In the listing below, print exactly the lines between the line holding "skin(bm, rings, ladder=dish > 0)" and the line holding "o = t * power(math.cos(a), 4)", inclusive, and no more.

== Segment start ==

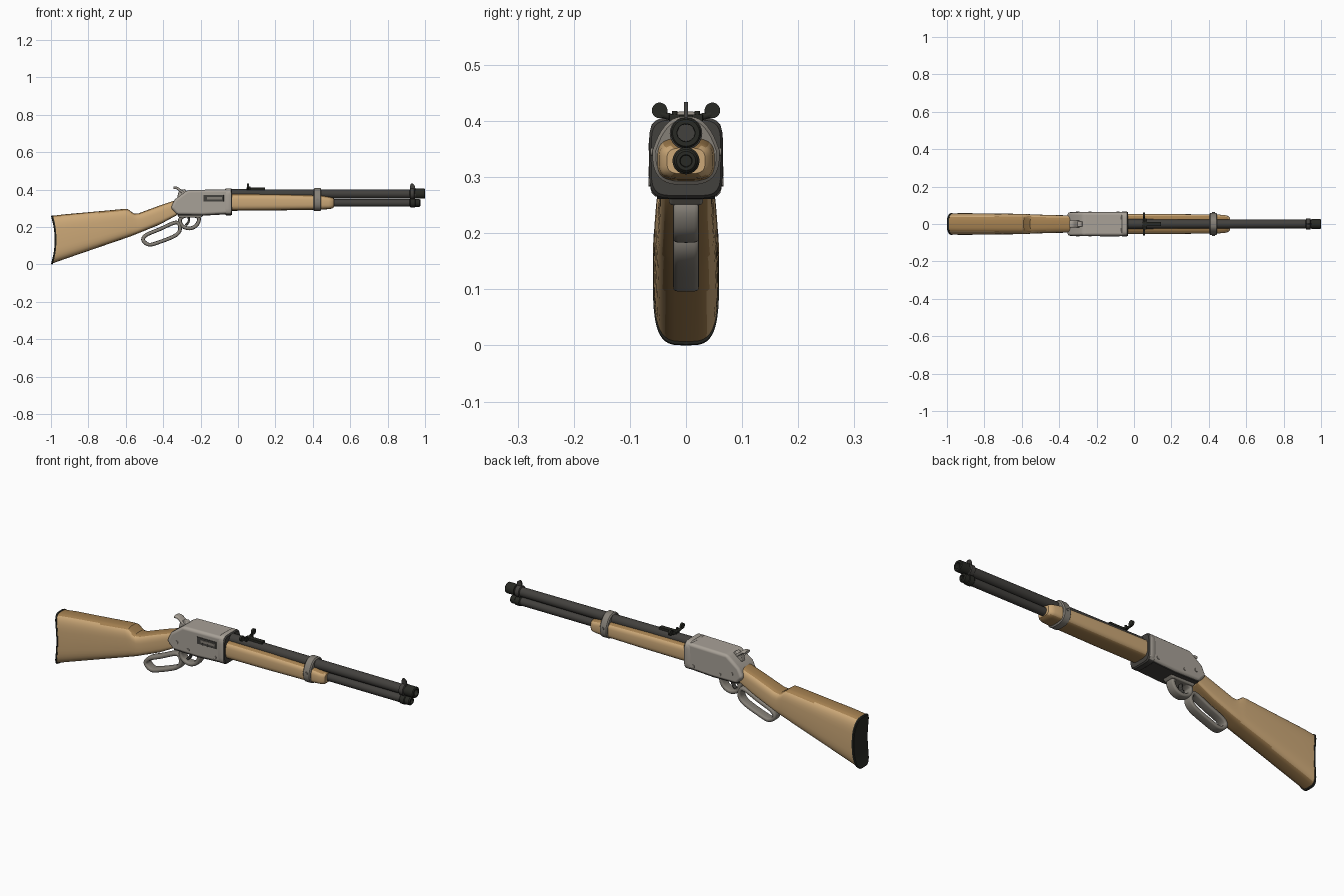
import bpy, bmesh, math
from mathutils import Vector

if "Cube" in bpy.data.objects:
    bpy.data.objects.remove(bpy.data.objects["Cube"])


def material(name, rgb):
    m = bpy.data.materials.new(name)
    m.diffuse_color = (*rgb, 1)
    m.use_nodes = True
    m.node_tree.nodes["Principled BSDF"].inputs["Base Color"].default_value = m.diffuse_color
    return m


WOOD = material("tan wood", (0.60, 0.39, 0.185))
BROWN = material("brown wood", (0.37, 0.215, 0.08))
STEEL = material("light grey steel", (0.39, 0.355, 0.31))
MID = material("mid grey steel", (0.235, 0.215, 0.185))
DARK = material("dark gunmetal", (0.055, 0.052, 0.047))
BLACK = material("black", (0.022, 0.023, 0.018))


def finish(name, bm, mat, bevel=0, angle=35):
    bmesh.ops.recalc_face_normals(bm, faces=bm.faces)
    me = bpy.data.meshes.new(name)
    bm.to_mesh(me)
    bm.free()
    me.materials.append(mat)
    me.shade_smooth()
    me.set_sharp_from_angle(angle=math.radians(angle))
    ob = bpy.data.objects.new(name, me)
    bpy.context.collection.objects.link(ob)
    if bevel:
        b = ob.modifiers.new("bevel", 'BEVEL')
        b.width, b.segments, b.harden_normals = bevel, 3, True
        b.limit_method = 'ANGLE'
    return ob


def paint(ob, mat, test):
    """Give a second colour to the faces whose normal passes the test."""
    ob.data.materials.append(mat)
    for f in ob.data.polygons:
        if test(f.normal):
            f.material_index = 1


def skin(bm, rings, closed=False, ladder=False):
    n = len(rings[0])
    pairs = list(zip(rings, rings[1:])) + ([(rings[-1], rings[0])] if closed else [])
    for a, b in pairs:
        for i in range(n):
            j = (i + 1) % n
            bm.faces.new((a[i], a[j], b[j], b[i]))
    if closed:
        return
    for r in (rings[0], rings[-1]):
        if not ladder:
            bm.faces.new(r)
            continue
        # cap of cross strips, so a dished end curves cleanly
        for i in range(-n // 4, n // 4):
            quad = (r[i], r[i + 1], r[(n // 2 - i - 1) % n], r[(n // 2 - i) % n])
            bm.faces.new(list(dict.fromkeys(quad)))


def power(v, e):
    return math.copysign(abs(v) ** (2 / e), v)


def loft(name, stations, mat, e=2, seg=32, taper=0, dish=0):
    """Skin superellipse sections (x, z low, z high, half width) along x.
    taper narrows the top; dish hollows the ends along x."""
    bm = bmesh.new()
    rings = []
    for x, lo, hi, w in stations:
        ring = []
        for i in range(seg):
            a = 2 * math.pi * i / seg
            c, s = power(math.cos(a), e), power(math.sin(a), e)
            ring.append(bm.verts.new((x + dish * (1 - s * s), w * c * (1 - taper * max(0, s)),
                                      (lo + hi) / 2 + s * (hi - lo) / 2)))
        rings.append(ring)
    skin(bm, rings, ladder=dish > 0)
    return finish(name, bm, mat)


def tube(name, z, stations, mat, seg=32):
    return loft(name, [(x, z - r, z + r, r) for x, r in stations], mat, seg=seg)


def plate(name, pts, y0, y1, mat, bevel=0.0):
    """Extrude an x-z outline from y0 to y1."""
    bm = bmesh.new()
    skin(bm, [[bm.verts.new((x, y, z)) for x, z in pts] for y in (y0, y1)])
    return finish(name, bm, mat, bevel)


def box(name, x0, x1, y0, y1, z0, z1, mat, bevel=0.0):
    return plate(name, [(x0, z0), (x1, z0), (x1, z1), (x0, z1)], y0, y1, mat, bevel)


def rod(name, p, q, r, mat, seg=20):
    p, q = Vector(p), Vector(q)
    bm = bmesh.new()
    rot = (q - p).to_track_quat('Z', 'Y').to_matrix().to_4x4()
    rot.translation = (p + q) / 2
    bmesh.ops.create_cone(bm, cap_ends=True, segments=seg, radius1=r, radius2=r,
                          depth=(q - p).length, matrix=rot)
    return finish(name, bm, mat)


def strap(name, pts, t, w, mat, closed=True, steps=6, seg=16):
    """Sweep a rounded flat section along a smooth x-z path."""
    pts = [Vector(p) for p in pts]
    n, path = len(pts), []
    get = (lambda i: pts[i % n]) if closed else (lambda i: pts[max(0, min(n - 1, i))])
    for i in range(n if closed else n - 1):
        a, b, c, d = (get(i + k) for k in (-1, 0, 1, 2))
        for k in range(steps):
            u = k / steps
            path.append(0.5 * (2 * b + (c - a) * u + (2 * a - 5 * b + 4 * c - d) * u * u
                               + (3 * b - a - 3 * c + d) * u ** 3))
    if not closed:
        path.append(pts[-1])
    m = len(path)
    bm = bmesh.new()
    rings = []
    for i, p in enumerate(path):
        nxt = path[(i + 1) % m] if closed else path[min(i + 1, m - 1)]
        prv = path[i - 1] if closed else path[max(i - 1, 0)]
        tan = (nxt - prv).normalized()
        ring = []
        for k in range(seg):
            a = 2 * math.pi * k / seg
            o = t * power(math.cos(a), 4)
            ring.append(bm.verts.new((p.x - tan.y * o, w * power(math.sin(a), 4), p.y + tan.x * o)))
        rings.append(ring)
    skin(bm, rings, closed)
    return finish(name, bm, mat, angle=50)


# Butt stock with browner top and belly, and a thin hollowed end plate
stock = loft("butt_stock", [(-0.994, 0.005, 0.26, 0.057), (-0.93, 0.028, 0.268, 0.058),
                            (-0.75, 0.09, 0.284, 0.056), (-0.61, 0.138, 0.297, 0.054),
                            (-0.59, 0.145, 0.297, 0.053), (-0.575, 0.15, 0.285, 0.052),
                            (-0.555, 0.158, 0.272, 0.051), (-0.53, 0.168, 0.274, 0.05),
                            (-0.42, 0.213, 0.315, 0.047), (-0.33, 0.262, 0.345, 0.046)],
             WOOD, e=3.6, seg=40, dish=0.02)
paint(stock, BROWN, lambda n: abs(n.z) > 0.75)
loft("butt_plate", [(-1.0, 0.004, 0.258, 0.055), (-0.997, 0.0, 0.263, 0.059),
                    (-0.990, 0.002, 0.263, 0.059)], BLACK, e=3.6, seg=40, dish=0.02)

# Receiver with front collar and dark floor plate
plate("receiver", [(-0.36, 0.302), (-0.338, 0.348), (-0.27, 0.398), (-0.04, 0.402),
                   (-0.04, 0.272), (-0.19, 0.264), (-0.325, 0.266)], -0.063, 0.063, STEEL, 0.015)
collar = loft("receiver_collar", [(-0.07, 0.268, 0.402, 0.062), (-0.063, 0.262, 0.407, 0.066),
                                  (-0.038, 0.262, 0.407, 0.066), (-0.032, 0.267, 0.402, 0.062)],
              STEEL, e=5, seg=40)
paint(collar, DARK, lambda n: n.x > 0.5 or n.z < -0.6)
plate("receiver_floor_plate", [(-0.322, 0.263), (-0.19, 0.261), (-0.06, 0.268), (-0.06, 0.274),
                               (-0.19, 0.268), (-0.322, 0.270)], -0.052, 0.052, DARK)
plate("lower_tang", [(-0.335, 0.285), (-0.315, 0.25), (-0.2, 0.25), (-0.17, 0.275)],
      -0.03, 0.03, MID, 0.006)

# Loading port on the front side
box("port_opening", -0.184, -0.076, -0.0655, -0.06, 0.336, 0.371, DARK, 0.001)
box("loading_gate", -0.165, -0.085, -0.067, -0.063, 0.347, 0.361, MID, 0.001)

# Screws, both sides
for s, side in ((-1, "front"), (1, "back")):
    for i, (x, z, r) in enumerate([(-0.30, 0.31, 0.009), (-0.235, 0.29, 0.007),
                                   (-0.085, 0.292, 0.008)]):
        rod(f"receiver_screw_{side}_{i}", (x, s * 0.055, z), (x, s * 0.067, z), r, STEEL)
    rod(f"band_screw_{side}", (0.425, s * 0.04, 0.345), (0.425, s * 0.063, 0.345), 0.007, MID)

# Hammer
plate("hammer", [(-0.30, 0.35), (-0.265, 0.385), (-0.285, 0.403), (-0.315, 0.398), (-0.325, 0.36)],
      -0.014, 0.014, STEEL, 0.004)
strap("hammer_spur", [(-0.295, 0.385), (-0.312, 0.398), (-0.328, 0.409), (-0.345, 0.41)],
      0.007, 0.019, STEEL, closed=False)

# Lever loop, trigger guard and trigger
strap("lever_loop", [(-0.33, 0.225), (-0.42, 0.188), (-0.49, 0.158), (-0.507, 0.13),
                     (-0.475, 0.106), (-0.42, 0.12), (-0.335, 0.155), (-0.31, 0.19)],
      0.010, 0.023, MID)
strap("trigger_guard", [(-0.308, 0.245), (-0.30, 0.208), (-0.26, 0.193), (-0.222, 0.21),
                        (-0.21, 0.25), (-0.26, 0.265)], 0.010, 0.023, MID)
strap("trigger", [(-0.268, 0.26), (-0.262, 0.24), (-0.268, 0.222), (-0.28, 0.21)],
      0.006, 0.009, DARK, closed=False)

# Barrel with bored muzzle
tube("barrel", 0.377, [(-0.04, 0.026), (0.2, 0.025), (0.96, 0.023)], DARK)
tube("muzzle", 0.379, [(0.948, 0.022), (0.95, 0.027), (0.996, 0.027), (1.0, 0.024),
                       (1.0, 0.016), (0.95, 0.015)], BLACK)

# Magazine tube with stepped cap
tube("magazine_tube", 0.329, [(0.45, 0.02), (0.95, 0.02)], DARK)
tube("magazine_cap", 0.329, [(0.918, 0.02), (0.922, 0.024), (0.945, 0.024), (0.948, 0.021),
                             (0.97, 0.021), (0.975, 0.017), (0.975, 0.011), (0.965, 0.010)], BLACK)

# Fore-end and barrel band
fore = loft("fore_end", [(-0.045, 0.287, 0.378, 0.053), (0.2, 0.289, 0.376, 0.053),
                         (0.44, 0.293, 0.37, 0.051), (0.485, 0.296, 0.362, 0.048),
                         (0.503, 0.299, 0.358, 0.043), (0.512, 0.306, 0.352, 0.034)],
            WOOD, e=3.4, seg=40)
paint(fore, BROWN, lambda n: abs(n.z) > 0.75)
loft("barrel_band", [(0.403, 0.292, 0.402, 0.054), (0.408, 0.286, 0.408, 0.06),
                     (0.44, 0.286, 0.408, 0.06), (0.445, 0.292, 0.402, 0.054)],
     MID, e=2.9, seg=40, taper=0.35)

# Front sight ring, web and blade
tube("front_sight_ring", 0.378, [(0.918, 0.023), (0.921, 0.029), (0.942, 0.029), (0.945, 0.023)], DARK)
box("sight_web", 0.921, 0.942, -0.01, 0.01, 0.335, 0.37, DARK)
plate("front_sight_blade", [(0.918, 0.40), (0.922, 0.43), (0.932, 0.434), (0.944, 0.425), (0.95, 0.40)],
      -0.004, 0.004, DARK, 0.001)

# Rear sight with two round ears on angled arms
box("rear_sight_base", 0.045, 0.145, -0.012, 0.012, 0.396, 0.411, BLACK, 0.002)
box("rear_sight_leaf", 0.058, 0.068, -0.03, 0.03, 0.398, 0.412, BLACK, 0.002)
for s, side in ((-1, "front"), (1, "back")):
    rod(f"rear_sight_ear_{side}", (0.049, s * 0.047, 0.419), (0.059, s * 0.047, 0.419), 0.014, BLACK)
    rod(f"rear_sight_arm_{side}", (0.054, s * 0.008, 0.402), (0.054, s * 0.045, 0.412), 0.006, BLACK)
    rod(f"rear_sight_post_{side}", (0.063, s * 0.02, 0.40), (0.063, s * 0.02, 0.418), 0.005, BLACK)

== Segment end ==

### [RESPONSE TO THE TASK]
    skin(bm, rings, ladder=dish > 0)
    return finish(name, bm, mat)


def tube(name, z, stations, mat, seg=32):
    return loft(name, [(x, z - r, z + r, r) for x, r in stations], mat, seg=seg)


def plate(name, pts, y0, y1, mat, bevel=0.0):
    """Extrude an x-z outline from y0 to y1."""
    bm = bmesh.new()
    skin(bm, [[bm.verts.new((x, y, z)) for x, z in pts] for y in (y0, y1)])
    return finish(name, bm, mat, bevel)


def box(name, x0, x1, y0, y1, z0, z1, mat, bevel=0.0):
    return plate(name, [(x0, z0), (x1, z0), (x1, z1), (x0, z1)], y0, y1, mat, bevel)


def rod(name, p, q, r, mat, seg=20):
    p, q = Vector(p), Vector(q)
    bm = bmesh.new()
    rot = (q - p).to_track_quat('Z', 'Y').to_matrix().to_4x4()
    rot.translation = (p + q) / 2
    bmesh.ops.create_cone(bm, cap_ends=True, segments=seg, radius1=r, radius2=r,
                          depth=(q - p).length, matrix=rot)
    return finish(name, bm, mat)


def strap(name, pts, t, w, mat, closed=True, steps=6, seg=16):
    """Sweep a rounded flat section along a smooth x-z path."""
    pts = [Vector(p) for p in pts]
    n, path = len(pts), []
    get = (lambda i: pts[i % n]) if closed else (lambda i: pts[max(0, min(n - 1, i))])
    for i in range(n if closed else n - 1):
        a, b, c, d = (get(i + k) for k in (-1, 0, 1, 2))
        for k in range(steps):
            u = k / steps
            path.append(0.5 * (2 * b + (c - a) * u + (2 * a - 5 * b + 4 * c - d) * u * u
                               + (3 * b - a - 3 * c + d) * u ** 3))
    if not closed:
        path.append(pts[-1])
    m = len(path)
    bm = bmesh.new()
    rings = []
    for i, p in enumerate(path):
        nxt = path[(i + 1) % m] if closed else path[min(i + 1, m - 1)]
        prv = path[i - 1] if closed else path[max(i - 1, 0)]
        tan = (nxt - prv).normalized()
        ring = []
        for k in range(seg):
            a = 2 * math.pi * k / seg
            o = t * power(math.cos(a), 4)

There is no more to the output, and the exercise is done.